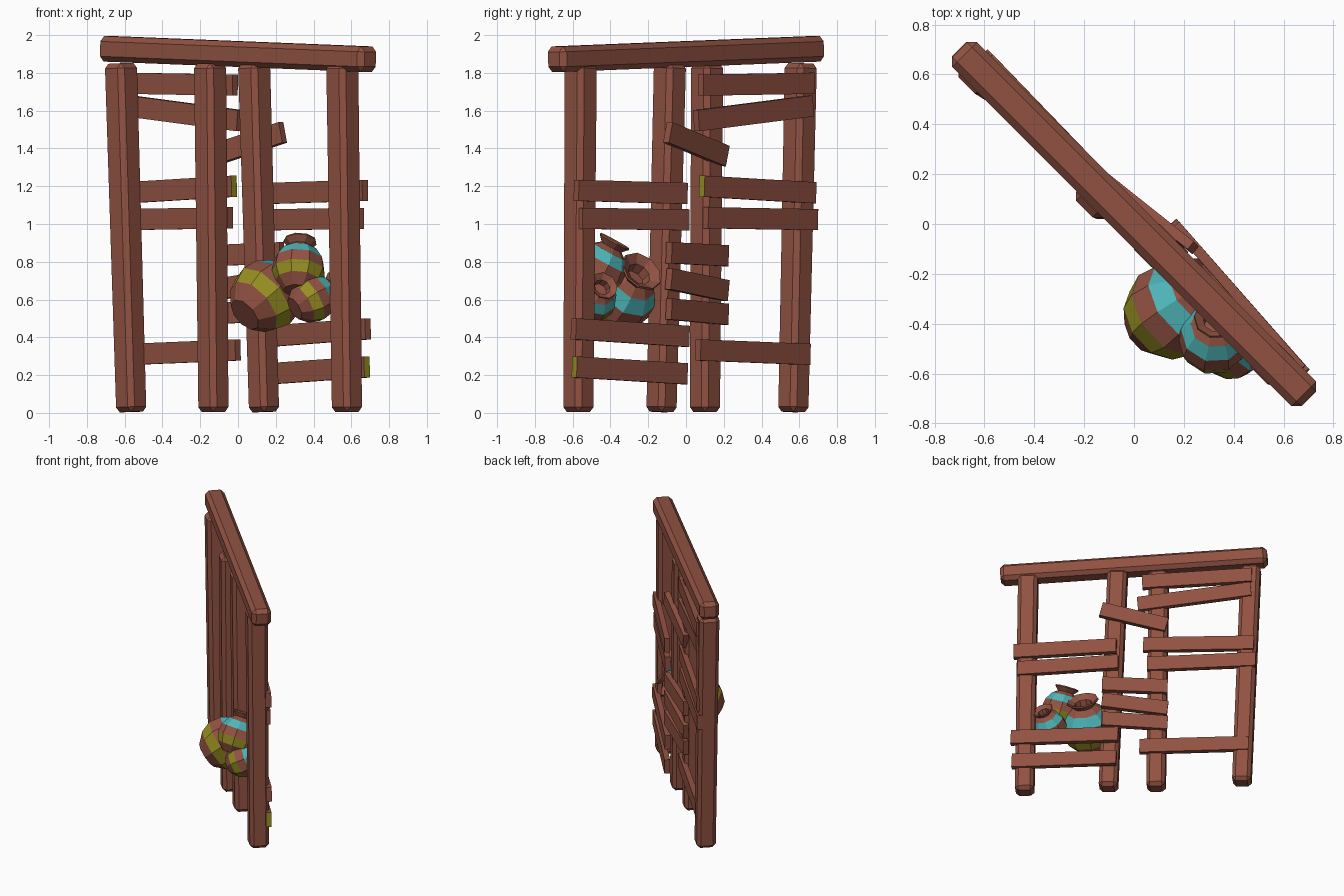
import bpy, bmesh, math
from mathutils import Vector

if "Cube" in bpy.data.objects:
    bpy.data.objects.remove(bpy.data.objects["Cube"])

S = math.sqrt(2)
N = Vector((1, 1, 0)) / S      # back of the frame
U = Vector((1, -1, 0)) / S     # along the frame


def material(name, rgb):
    m = bpy.data.materials.new(name)
    m.diffuse_color = (*rgb, 1)
    m.use_nodes = True
    m.node_tree.nodes["Principled BSDF"].inputs["Base Color"].default_value = m.diffuse_color
    return m


MATS = [material("brown clay", (0.285, 0.085, 0.055)),
        material("olive", (0.30, 0.27, 0.015)),
        material("teal", (0.075, 0.46, 0.48))]


def finish(name, bm):
    bmesh.ops.recalc_face_normals(bm, faces=bm.faces)
    me = bpy.data.meshes.new(name)
    bm.to_mesh(me)
    bm.free()
    for m in MATS:
        me.materials.append(m)
    ob = bpy.data.objects.new(name, me)
    bpy.context.collection.objects.link(ob)
    return ob


def bar(name, p, q, depth, height, bevel=0, taper=1, olive_end=False):
    """Box from p to q; depth runs across the frame, height is the other side."""
    d = (q - p).normalized()
    side = d.cross(N).normalized()
    n = side.cross(d).normalized()
    bm = bmesh.new()
    rings = []
    for c, k in ((p, taper), (q, 1)):
        rings.append([bm.verts.new(c + n * a * depth * k / 2 + side * b * height * k / 2)
                      for a, b in ((-1, -1), (1, -1), (1, 1), (-1, 1))])
    first = bm.faces.new(rings[0])
    bm.faces.new(rings[1])
    if olive_end:
        first.material_index = 1
    for i in range(4):
        j = (i + 1) % 4
        bm.faces.new((rings[0][i], rings[0][j], rings[1][j], rings[1][i]))
    bmesh.ops.recalc_face_normals(bm, faces=bm.faces)
    if bevel:
        bmesh.ops.bevel(bm, geom=bm.edges[:], offset=bevel, segments=1,
                        affect='EDGES', clamp_overlap=True)
    return finish(name, bm)


# Top beam
bar("top_beam", U * -0.99 + Vector((0, 0, 1.928)), U * 0.99 + Vector((0, 0, 1.872)),
    0.14, 0.135, 0.028)

# Leaning posts: bottom x, y and top x, y
for i, (bx, by, tx, ty) in enumerate([(-0.565, 0.568, -0.62, 0.608),
                                      (-0.13, 0.10, -0.148, 0.112),
                                      (0.138, -0.13, 0.085, -0.085),
                                      (0.577, -0.57, 0.552, -0.557)]):
    bar(f"post_{i + 1}", Vector((bx, by, 0.005)), Vector((tx, ty, 1.85)),
        0.146, 0.146, 0.026, taper=0.95)

# Planks on the back: start y, z, then end y, z; bays set the depth at each end
T = 0.04
BAYS = {"left": (0.045, 0.06), "middle": (0.10, 0.045), "right": (0.065, 0.115)}
PLANKS = [("left", 0.065, 1.735, 0.68, 1.745, 0),
          ("left", 0.04, 1.547, 0.675, 1.625, 0),
          ("middle", -0.11, 1.485, 0.22, 1.36, 0),
          ("left", 0.07, 1.20, 0.69, 1.165, 1),
          ("left", 0.09, 1.033, 0.70, 1.023, 0),
          ("right", -0.595, 1.178, 0.01, 1.162, 0),
          ("right", -0.575, 1.03, 0.02, 1.022, 0),
          ("middle", -0.105, 0.848, 0.225, 0.832, 0),
          ("middle", -0.105, 0.71, 0.225, 0.647, 0),
          ("middle", -0.105, 0.55, 0.225, 0.522, 0),
          ("right", -0.61, 0.445, 0.02, 0.405, 0),
          ("right", -0.605, 0.243, 0.01, 0.207, 1),
          ("left", 0.05, 0.333, 0.66, 0.31, 0)]
for i, (bay, y1, z1, y2, z2, olive) in enumerate(PLANKS):
    n1, n2 = BAYS[bay]
    p = U * (n1 - T / 2 - S * y1) + N * n1 + Vector((0, 0, z1))
    q = U * (n2 + T / 2 - S * y2) + N * n2 + Vector((0, 0, z2))
    bar(f"plank_{i + 1}", p, q, T, 0.112, olive_end=bool(olive))

# Banded pots: radius and height along the axis for a body radius of 1
PROFILE = [(0.5, -0.9), (0.85, -0.52), (1, -0.1), (0.93, 0.35), (0.68, 0.74),
           (0.42, 0.93), (0.62, 1.14), (0.6, 1.2), (0.34, 1.04), (0.3, 0.75)]
BANDS = {1: 1, 3: 2}           # profile segment -> material
SIDES = 9


def pot(name, centre, axis, r):
    bm = bmesh.new()
    rings = [[bm.verts.new((pr * math.cos(2 * math.pi * k / SIDES),
                            pr * math.sin(2 * math.pi * k / SIDES), h))
              for k in range(SIDES)] for pr, h in PROFILE]
    for s, (a, b) in enumerate(zip(rings, rings[1:])):
        for k in range(SIDES):
            j = (k + 1) % SIDES
            f = bm.faces.new((a[k], a[j], b[j], b[k]))
            f.material_index = BANDS.get(s, 0)
    bm.faces.new(rings[0])
    bm.faces.new(rings[-1])
    rot = Vector(axis).to_track_quat('Z', 'Y')
    for v in bm.verts:
        v.co = rot @ (v.co * r) + Vector(centre)
    return finish(name, bm)


pot("large_pot", (0.15, -0.35, 0.62), (0.65, 0.5, 0.57), 0.195)
pot("upper_pot", (0.32, -0.46, 0.76), (0.05, 0.47, 0.86), 0.145)
pot("right_pot", (0.395, -0.495, 0.605), (0.75, 0.36, 0.42), 0.13)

*Task goal*. Report every line containing the word "middle" from the listing above.

*Response to the task*.
BAYS = {"left": (0.045, 0.06), "middle": (0.10, 0.045), "right": (0.065, 0.115)}
          ("middle", -0.11, 1.485, 0.22, 1.36, 0),
          ("middle", -0.105, 0.848, 0.225, 0.832, 0),
          ("middle", -0.105, 0.71, 0.225, 0.647, 0),
          ("middle", -0.105, 0.55, 0.225, 0.522, 0),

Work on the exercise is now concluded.